- **TASK STATEMENT**:
Restrict the output to the lines below starting at the one that contains "# studs on the outer and inner faces" and ending at the one that contains "(0.0025, 0.004), (0.0025, 0.004), 2)", and restate them word for word, both ends included.

Segment Start: DATASET

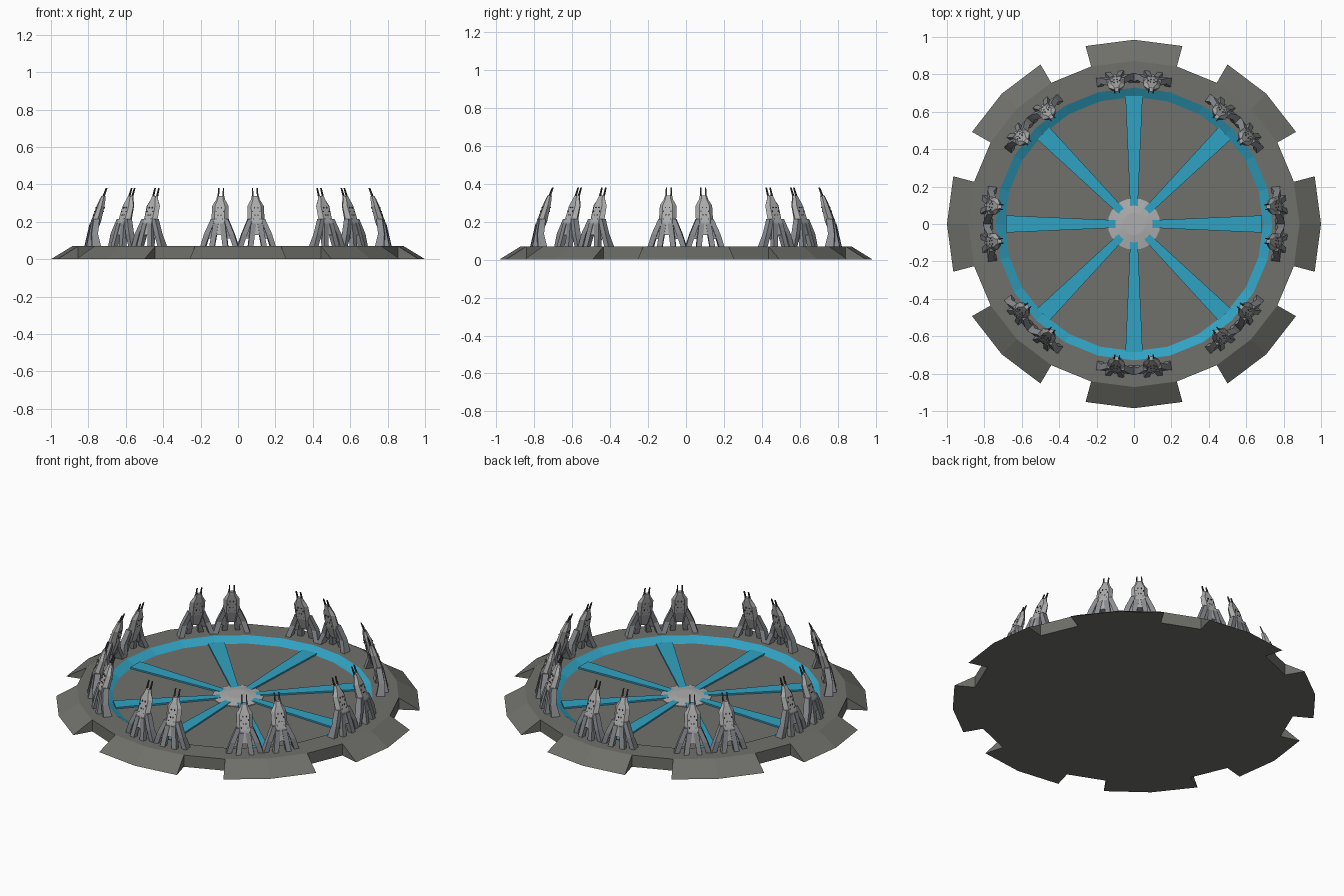
import bpy, bmesh, math
from mathutils import Vector, Matrix

if "Cube" in bpy.data.objects:
    bpy.data.objects.remove(bpy.data.objects["Cube"])

N = 24
SY = 0.985  # plan is very slightly narrower front to back


def mat(name, col):
    m = bpy.data.materials.new(name)
    m.diffuse_color = (*col, 1)
    m.use_nodes = True
    m.node_tree.nodes["Principled BSDF"].inputs["Base Color"].default_value = m.diffuse_color
    return m


STONE = mat("dark_grey", (0.16, 0.16, 0.145))
BLUE = mat("blue", (0.03, 0.36, 0.54))
LEGGREY = mat("leg_grey", (0.26, 0.27, 0.29))
DARK = mat("dark_detail", (0.06, 0.06, 0.065))
PALE = mat("pale_grey", (0.42, 0.42, 0.42))


def pol(r, deg, z):
    a = math.radians(deg)
    return Vector((r * math.cos(a), r * math.sin(a) * SY, z))


def finish(name, bm, *mats):
    bmesh.ops.recalc_face_normals(bm, faces=bm.faces)
    me = bpy.data.meshes.new(name)
    bm.to_mesh(me)
    bm.free()
    for m in mats:
        me.materials.append(m)
    ob = bpy.data.objects.new(name, me)
    bpy.context.collection.objects.link(ob)
    return ob


def loft(bm, rings, mi=0):
    """Skin a list of equal-length point rings and cap both ends."""
    vs = [[bm.verts.new(p) for p in r] for r in rings]
    n = len(vs[0])
    fs = [bm.faces.new((a[i], a[(i + 1) % n], b[(i + 1) % n], b[i]))
          for a, b in zip(vs, vs[1:]) for i in range(n)]
    fs += [bm.faces.new(vs[0][::-1]), bm.faces.new(vs[-1])]
    for f in fs:
        f.material_index = mi
    return fs


def disc_rings(profile):
    return [[pol(r, i * 360 / N, z) for i in range(N)] for r, z in profile]


# Base disc with a sunken floor and a blue sloping inner wall
bm = bmesh.new()
fs = loft(bm, disc_rings([(0.885, 0), (0.885, 0.07), (0.74, 0.07), (0.69, 0.042)]))
for f in fs[2 * N:3 * N]:
    f.material_index = 1
finish("base_disc", bm, STONE, BLUE)

# Eight sloping ramps, each two disc segments wide
for k in range(8):
    bm = bmesh.new()
    loft(bm, [[pol(0.87, a, 0), pol(1.0, a, 0), pol(0.885, a, 0.07), pol(0.87, a, 0.07)]
              for a in (45 * k - 15, 45 * k, 45 * k + 15)])
    finish(f"ramp_{k + 1}", bm, STONE)

# Eight tapered floor spokes
for k in range(8):
    bm = bmesh.new()
    plan = [(0.09, -0.02), (0.685, -0.046), (0.685, 0.046), (0.09, 0.02)]
    loft(bm, [[Vector((x, y, z)) for x, y in plan] for z in (0.036, 0.051)])
    bm.transform(Matrix.Rotation(math.radians(45 * k), 4, 'Z'))
    finish(f"floor_spoke_{k + 1}", bm, BLUE)

# Low central hub
bm = bmesh.new()
loft(bm, disc_rings([(0.14, 0.038), (0.14, 0.046), (0.06, 0.056)]))
finish("centre_hub", bm, PALE)


def beam(bm, p, q, s, t, mi):
    """Tapered box strut from p to q; s and t are end half sizes in x, y."""
    loft(bm, [[Vector(c) + Vector((sx * h[0], sy * h[1], 0))
               for sx, sy in ((-1, -1), (1, -1), (1, 1), (-1, 1))]
              for c, h in ((p, s), (q, t))], mi)


def lean(z):
    """Radius of the tower centreline at height z."""
    return 0.805 - 0.30 * (z - 0.07)


# One tower: leaning faceted body, splayed legs, twin antennae, small studs
bm = bmesh.new()
sections = [(0.13, 0.030, 0.018), (0.20, 0.046, 0.024), (0.285, 0.044, 0.018),
            (0.318, 0.024, 0.014), (0.338, 0.019, 0.010)]
loft(bm, [[Vector((x * w, -lean(z) + y * d, z)) for x, y in
           ((-1, 0), (-0.6, -1), (0.6, -1), (1, 0), (0.6, 1), (-0.6, 1))]
          for z, w, d in sections], 0)
for s in (-1, 1):
    # outer leg in two bends
    knee = (s * 0.066, -0.782, 0.135)
    beam(bm, (s * 0.034, -0.768, 0.215), knee, (0.012, 0.016), (0.015, 0.017), 1)
    beam(bm, knee, (s * 0.088, -0.775, 0.068), (0.015, 0.017), (0.014, 0.024), 1)
    # inner leg
    beam(bm, (s * 0.018, -0.778, 0.19), (s * 0.036, -0.808, 0.068),
         (0.014, 0.018), (0.014, 0.014), 1)
    # web between the legs
    beam(bm, (s * 0.035, -0.772, 0.19), (s * 0.052, -0.785, 0.11),
         (0.012, 0.008), (0.016, 0.008), 1)
    # antenna
    beam(bm, (s * 0.013, -lean(0.325), 0.325), (s * 0.013, -0.708, 0.38),
         (0.004, 0.005), (0.003, 0.003), 2)
    # studs on the outer and inner faces
    for z, x in ((0.215, 0.018), (0.235, 0.008), (0.255, 0.02), (0.275, 0.01)):
        for side in (-1, 1):
            y = -lean(z) + side * 0.020
            beam(bm, (s * x, y, z - 0.003), (s * x, y, z + 0.003),
                 (0.0025, 0.004), (0.0025, 0.004), 2)
tower = finish("tower_1", bm, PALE, LEGGREY, DARK)

# Sixteen towers in eight pairs around the rim
for k in range(16):
    ob = tower
    if k:
        ob = bpy.data.objects.new(f"tower_{k + 1}", tower.data)
        bpy.context.collection.objects.link(ob)
    ob.rotation_euler.z = math.radians(45 * (k // 2) + (7.3 if k % 2 else -7.3))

Segment End: DATASET

- **WORKED SOLUTION**:
    # studs on the outer and inner faces
    for z, x in ((0.215, 0.018), (0.235, 0.008), (0.255, 0.02), (0.275, 0.01)):
        for side in (-1, 1):
            y = -lean(z) + side * 0.020
            beam(bm, (s * x, y, z - 0.003), (s * x, y, z + 0.003),
                 (0.0025, 0.004), (0.0025, 0.004), 2)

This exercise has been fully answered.